Welcome to the comprehensive guide that teaches you how to become a pharmacist! Read on to learn why pharmacists are an important part of healthcare, what pharmacists do at work, and the future outlook for pharmacists. We also show you the educational requirements and professional licensing requirements to become a pharmacist as well as provide a step by step guide to become a pharmacist yourself. There is a chance a rewarding professional career awaits. Become a pharmacist and make a difference!
What are Pharmacists?
Pharmacists are an important part of the healthcare team and play a vital role in patient well-being. They provide members of the public with advice and information on drugs that should be taken according to the ailment or disease the patient has. Pharmacists are different from doctors in that a pharmacist does not prescribe the actual medicine, but instead dispenses the medicine to the patient. As such, pharmacists are the last healthcare professional that can check if the appropriate medication is given.
What do Pharmacists do?
The role of the pharmacist is to dispense the drugs and label the goods with clear instructions as well as provide counseling and clinical services. Pharmacists are also becoming more involved with managing diseases and the role has expanded in the recent years. Contemporary pharmacists also evaluate patients alongside doctors and develop treatment options for patients.
What are the Educational Requirements to Become a Pharmacist?
Previously, a Bachelor of Science was required to become a pharmacist, but nowadays a Doctor of Pharmacy degree (Pharm D) is required. A pharmacy student has 4 years of undergraduate coursework to get a Bachelor degree and an additional 4 years of professional pharmacy school to get the Pharm D. The Pharmacy College Admission Test (PCAT) is used for professional pharmacy school admissions. Alternatively, some pharmacy programs offer 2 years of undergraduate coursework and 4 years of pharmacy courses directly after high school without the need for the PCAT. The best schools to choose from are accredited by the Accreditation Council for Pharmacy Education (ACPE).
What Does the Future Look Like for Pharmacists?
The career outlook for pharmacists is bright since healthcare is an industry that is a necessity. According to the Bureau of Labor Statistics, pharmacists in the US earn over $110,000 per year. There are also many different types of pharmacist positions available. Some examples include retail pharmacist, hospital staff pharmacist, clinical pharmacist, consultant pharmacist, mail order pharmacist, managed care pharmacist, and drug industry pharmacist.
How do I Get a Pharmacist License?

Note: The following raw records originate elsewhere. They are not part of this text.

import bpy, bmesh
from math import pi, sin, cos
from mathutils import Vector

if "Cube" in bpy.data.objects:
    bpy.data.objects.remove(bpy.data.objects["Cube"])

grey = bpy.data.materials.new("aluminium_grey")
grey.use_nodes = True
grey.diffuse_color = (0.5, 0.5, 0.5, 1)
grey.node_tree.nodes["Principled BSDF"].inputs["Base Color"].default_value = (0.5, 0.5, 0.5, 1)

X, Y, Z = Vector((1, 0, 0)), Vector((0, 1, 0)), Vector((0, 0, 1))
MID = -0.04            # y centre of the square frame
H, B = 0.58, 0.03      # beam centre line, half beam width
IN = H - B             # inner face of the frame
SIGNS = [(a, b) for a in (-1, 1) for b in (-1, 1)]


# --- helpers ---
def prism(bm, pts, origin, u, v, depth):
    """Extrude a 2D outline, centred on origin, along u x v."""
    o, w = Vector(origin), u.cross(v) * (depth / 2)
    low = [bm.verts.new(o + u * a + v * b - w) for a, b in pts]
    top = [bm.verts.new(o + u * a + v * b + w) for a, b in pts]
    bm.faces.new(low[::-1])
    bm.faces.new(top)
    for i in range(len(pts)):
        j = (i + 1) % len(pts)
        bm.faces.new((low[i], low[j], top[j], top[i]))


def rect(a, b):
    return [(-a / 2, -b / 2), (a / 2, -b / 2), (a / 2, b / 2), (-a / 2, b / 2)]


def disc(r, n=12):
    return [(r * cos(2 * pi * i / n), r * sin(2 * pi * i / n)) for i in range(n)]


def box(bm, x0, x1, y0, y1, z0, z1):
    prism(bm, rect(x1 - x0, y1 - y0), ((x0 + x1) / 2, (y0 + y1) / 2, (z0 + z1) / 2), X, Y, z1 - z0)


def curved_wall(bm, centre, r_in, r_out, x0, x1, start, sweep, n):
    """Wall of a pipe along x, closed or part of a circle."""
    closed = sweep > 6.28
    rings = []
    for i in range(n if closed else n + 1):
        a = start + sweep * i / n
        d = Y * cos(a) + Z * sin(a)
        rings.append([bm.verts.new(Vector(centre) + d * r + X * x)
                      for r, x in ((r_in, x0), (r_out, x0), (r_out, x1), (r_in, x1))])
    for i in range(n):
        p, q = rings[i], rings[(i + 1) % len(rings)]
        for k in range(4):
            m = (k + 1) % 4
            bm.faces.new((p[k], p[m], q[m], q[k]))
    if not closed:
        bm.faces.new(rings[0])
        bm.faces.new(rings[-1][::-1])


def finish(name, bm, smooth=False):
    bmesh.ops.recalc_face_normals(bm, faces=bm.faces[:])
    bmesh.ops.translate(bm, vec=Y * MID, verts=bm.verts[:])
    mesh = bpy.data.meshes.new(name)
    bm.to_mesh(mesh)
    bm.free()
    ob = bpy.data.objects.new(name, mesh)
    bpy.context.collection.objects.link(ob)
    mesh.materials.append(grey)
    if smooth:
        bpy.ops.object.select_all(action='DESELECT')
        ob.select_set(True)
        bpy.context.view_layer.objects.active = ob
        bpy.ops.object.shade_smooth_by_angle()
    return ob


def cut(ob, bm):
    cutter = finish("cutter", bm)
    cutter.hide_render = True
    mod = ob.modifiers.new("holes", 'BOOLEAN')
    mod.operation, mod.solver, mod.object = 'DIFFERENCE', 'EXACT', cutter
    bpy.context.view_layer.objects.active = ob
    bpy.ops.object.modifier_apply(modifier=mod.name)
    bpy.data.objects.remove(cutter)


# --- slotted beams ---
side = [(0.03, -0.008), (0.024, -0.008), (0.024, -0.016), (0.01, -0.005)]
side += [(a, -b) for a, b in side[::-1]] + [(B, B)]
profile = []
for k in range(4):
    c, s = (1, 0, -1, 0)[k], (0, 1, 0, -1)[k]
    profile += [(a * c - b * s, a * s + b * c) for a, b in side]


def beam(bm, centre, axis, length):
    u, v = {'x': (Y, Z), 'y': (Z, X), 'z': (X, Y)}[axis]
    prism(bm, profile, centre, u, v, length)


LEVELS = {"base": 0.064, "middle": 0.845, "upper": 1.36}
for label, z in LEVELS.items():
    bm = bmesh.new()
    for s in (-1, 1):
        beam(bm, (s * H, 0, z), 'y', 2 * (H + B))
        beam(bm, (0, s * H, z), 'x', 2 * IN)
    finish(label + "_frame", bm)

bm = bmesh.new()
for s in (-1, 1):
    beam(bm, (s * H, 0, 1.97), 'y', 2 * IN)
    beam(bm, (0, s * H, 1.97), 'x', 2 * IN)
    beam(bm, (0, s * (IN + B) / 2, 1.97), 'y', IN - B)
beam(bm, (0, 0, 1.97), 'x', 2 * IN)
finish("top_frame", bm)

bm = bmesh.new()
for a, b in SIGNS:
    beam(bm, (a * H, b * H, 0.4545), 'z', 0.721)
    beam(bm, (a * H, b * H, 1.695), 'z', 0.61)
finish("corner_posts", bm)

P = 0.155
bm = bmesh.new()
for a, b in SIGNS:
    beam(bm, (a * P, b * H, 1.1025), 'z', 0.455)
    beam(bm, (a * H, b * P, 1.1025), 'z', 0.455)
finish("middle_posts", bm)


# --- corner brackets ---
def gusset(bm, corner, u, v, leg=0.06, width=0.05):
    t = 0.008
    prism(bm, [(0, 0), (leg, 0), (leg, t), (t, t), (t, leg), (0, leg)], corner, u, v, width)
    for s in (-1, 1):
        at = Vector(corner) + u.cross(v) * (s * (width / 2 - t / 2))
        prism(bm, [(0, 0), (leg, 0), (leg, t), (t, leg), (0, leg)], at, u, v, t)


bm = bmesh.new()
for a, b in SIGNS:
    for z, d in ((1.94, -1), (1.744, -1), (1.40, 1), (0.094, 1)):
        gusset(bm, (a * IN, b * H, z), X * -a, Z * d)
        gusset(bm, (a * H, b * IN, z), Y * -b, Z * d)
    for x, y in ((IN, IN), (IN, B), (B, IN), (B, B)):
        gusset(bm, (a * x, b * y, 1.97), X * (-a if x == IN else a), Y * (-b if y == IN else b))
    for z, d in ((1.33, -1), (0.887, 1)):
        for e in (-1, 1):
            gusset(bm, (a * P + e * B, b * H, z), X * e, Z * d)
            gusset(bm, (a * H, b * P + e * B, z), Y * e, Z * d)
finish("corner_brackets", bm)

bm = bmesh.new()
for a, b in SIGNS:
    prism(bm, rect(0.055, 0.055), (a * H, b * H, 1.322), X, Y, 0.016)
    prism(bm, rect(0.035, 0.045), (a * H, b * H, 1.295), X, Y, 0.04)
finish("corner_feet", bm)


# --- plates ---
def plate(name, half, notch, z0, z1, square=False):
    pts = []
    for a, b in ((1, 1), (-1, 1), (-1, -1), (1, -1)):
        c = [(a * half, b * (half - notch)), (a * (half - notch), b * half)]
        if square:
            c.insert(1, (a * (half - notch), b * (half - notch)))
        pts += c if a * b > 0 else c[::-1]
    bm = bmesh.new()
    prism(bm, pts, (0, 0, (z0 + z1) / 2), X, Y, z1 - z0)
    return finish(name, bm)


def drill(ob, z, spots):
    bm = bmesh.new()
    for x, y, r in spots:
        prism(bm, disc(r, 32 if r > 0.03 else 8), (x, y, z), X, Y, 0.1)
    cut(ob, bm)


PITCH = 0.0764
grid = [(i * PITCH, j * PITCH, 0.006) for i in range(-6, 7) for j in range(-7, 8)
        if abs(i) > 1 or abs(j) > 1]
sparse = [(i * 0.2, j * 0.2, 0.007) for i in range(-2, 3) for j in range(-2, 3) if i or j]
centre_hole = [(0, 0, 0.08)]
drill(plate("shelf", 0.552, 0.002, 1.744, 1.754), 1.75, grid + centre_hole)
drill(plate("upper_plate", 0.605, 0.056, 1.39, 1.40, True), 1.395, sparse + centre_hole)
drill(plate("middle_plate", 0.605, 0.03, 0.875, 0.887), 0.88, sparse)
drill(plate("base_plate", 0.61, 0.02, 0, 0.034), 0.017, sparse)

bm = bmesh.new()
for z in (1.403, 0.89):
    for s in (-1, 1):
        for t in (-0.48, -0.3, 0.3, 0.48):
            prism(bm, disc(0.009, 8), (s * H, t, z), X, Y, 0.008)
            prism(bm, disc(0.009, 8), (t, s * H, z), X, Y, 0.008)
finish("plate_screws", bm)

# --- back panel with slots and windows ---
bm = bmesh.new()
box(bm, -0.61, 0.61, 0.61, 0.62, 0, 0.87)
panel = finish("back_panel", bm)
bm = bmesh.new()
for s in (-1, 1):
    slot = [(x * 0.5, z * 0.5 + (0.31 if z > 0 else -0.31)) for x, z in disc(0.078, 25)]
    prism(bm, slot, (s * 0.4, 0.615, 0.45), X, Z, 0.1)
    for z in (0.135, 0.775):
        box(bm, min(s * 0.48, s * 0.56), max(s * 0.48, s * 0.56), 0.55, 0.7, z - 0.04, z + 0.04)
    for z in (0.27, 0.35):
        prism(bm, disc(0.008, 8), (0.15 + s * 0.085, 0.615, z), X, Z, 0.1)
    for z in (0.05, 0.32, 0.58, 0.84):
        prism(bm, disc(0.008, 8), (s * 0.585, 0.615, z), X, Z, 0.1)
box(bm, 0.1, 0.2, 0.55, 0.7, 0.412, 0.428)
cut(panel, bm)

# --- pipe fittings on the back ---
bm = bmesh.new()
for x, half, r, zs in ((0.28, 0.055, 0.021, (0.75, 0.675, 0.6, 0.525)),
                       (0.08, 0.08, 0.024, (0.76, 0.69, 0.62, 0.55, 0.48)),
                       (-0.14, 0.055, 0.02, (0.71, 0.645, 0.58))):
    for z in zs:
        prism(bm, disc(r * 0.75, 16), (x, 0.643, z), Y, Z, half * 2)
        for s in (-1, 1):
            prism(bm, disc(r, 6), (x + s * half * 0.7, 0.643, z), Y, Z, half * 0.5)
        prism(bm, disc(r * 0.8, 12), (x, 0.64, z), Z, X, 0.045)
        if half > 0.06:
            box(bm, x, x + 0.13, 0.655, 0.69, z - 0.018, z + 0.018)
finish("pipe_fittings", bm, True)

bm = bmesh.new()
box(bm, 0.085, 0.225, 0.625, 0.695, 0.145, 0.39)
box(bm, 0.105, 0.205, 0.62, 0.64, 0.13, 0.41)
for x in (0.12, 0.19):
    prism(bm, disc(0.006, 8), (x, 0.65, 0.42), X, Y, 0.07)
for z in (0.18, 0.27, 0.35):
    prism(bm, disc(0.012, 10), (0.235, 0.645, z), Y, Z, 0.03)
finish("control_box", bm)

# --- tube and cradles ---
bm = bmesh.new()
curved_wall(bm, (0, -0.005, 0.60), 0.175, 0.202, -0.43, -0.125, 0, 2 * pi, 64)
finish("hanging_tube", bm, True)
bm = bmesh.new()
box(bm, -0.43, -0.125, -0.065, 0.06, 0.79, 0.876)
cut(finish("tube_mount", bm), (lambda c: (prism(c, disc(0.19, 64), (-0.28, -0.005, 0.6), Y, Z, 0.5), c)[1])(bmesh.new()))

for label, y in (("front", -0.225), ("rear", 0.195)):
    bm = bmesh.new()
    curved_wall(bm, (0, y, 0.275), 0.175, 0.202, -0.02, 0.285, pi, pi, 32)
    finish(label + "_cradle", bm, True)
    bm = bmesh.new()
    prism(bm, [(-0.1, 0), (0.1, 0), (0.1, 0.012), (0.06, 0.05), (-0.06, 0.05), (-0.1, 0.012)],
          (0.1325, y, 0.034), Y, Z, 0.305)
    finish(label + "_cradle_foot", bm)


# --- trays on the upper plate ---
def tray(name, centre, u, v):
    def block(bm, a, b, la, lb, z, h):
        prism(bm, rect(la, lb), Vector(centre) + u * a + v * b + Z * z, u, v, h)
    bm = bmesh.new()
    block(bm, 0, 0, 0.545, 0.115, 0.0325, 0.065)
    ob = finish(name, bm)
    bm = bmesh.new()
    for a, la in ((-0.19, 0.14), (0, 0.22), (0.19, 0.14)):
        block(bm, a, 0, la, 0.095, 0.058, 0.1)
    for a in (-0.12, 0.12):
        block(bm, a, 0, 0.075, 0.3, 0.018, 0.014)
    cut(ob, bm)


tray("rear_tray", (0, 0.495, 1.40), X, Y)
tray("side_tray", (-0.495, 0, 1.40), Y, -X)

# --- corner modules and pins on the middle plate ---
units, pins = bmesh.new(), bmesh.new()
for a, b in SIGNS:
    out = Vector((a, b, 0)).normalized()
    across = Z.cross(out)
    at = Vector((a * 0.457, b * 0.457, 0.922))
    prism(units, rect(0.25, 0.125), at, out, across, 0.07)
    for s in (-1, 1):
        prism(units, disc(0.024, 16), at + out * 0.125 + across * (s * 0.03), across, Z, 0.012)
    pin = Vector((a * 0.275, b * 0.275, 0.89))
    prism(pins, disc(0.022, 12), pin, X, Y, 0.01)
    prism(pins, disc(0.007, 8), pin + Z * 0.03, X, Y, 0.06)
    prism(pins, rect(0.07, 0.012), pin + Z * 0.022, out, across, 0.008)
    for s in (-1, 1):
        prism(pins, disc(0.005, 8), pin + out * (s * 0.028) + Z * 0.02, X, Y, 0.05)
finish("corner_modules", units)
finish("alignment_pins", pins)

Many of the job positions for pharmacists also require a pharmacist license. To get a license, pharmacists need to pass the NAPLEX (North American Pharmacist Licensure Examination) and for most states, the MPJE (Multistate Pharmacy Jurisprudence Examination). A few states have slightly different requirements, but the NAPLEX , MPJE, and internship experience will suffice for the most part. Most of the exams are registered through the National Association of Boards of Pharmacy (NABP).
Want to Get Started on How to Become a Pharmacist?
Our guide will show you how to become a pharmacist no matter what stage you are at!
Starting from High School -The journey to become a pharmacist is challenging, so get a head start and prepare in high school!
Building a Strong Foundation in Undergrad -College is a lot of fun, but it’s also a lot of work. Set priorities and know what courses to focus on to get into a pharmacy school.
Making the Most of Pharmacy School -There is a lot more to do than study in pharmacy school. Prepare yourself to meet your professional goals after graduation.
Thriving in the Job Market -You’ve worked hard throughout the years. Make the most of it by getting your dream job!
Every state has its own requirements to become a pharmacist and navigating all the rules for each individual state is time-consuming. Take a look at our state licensing information to save time.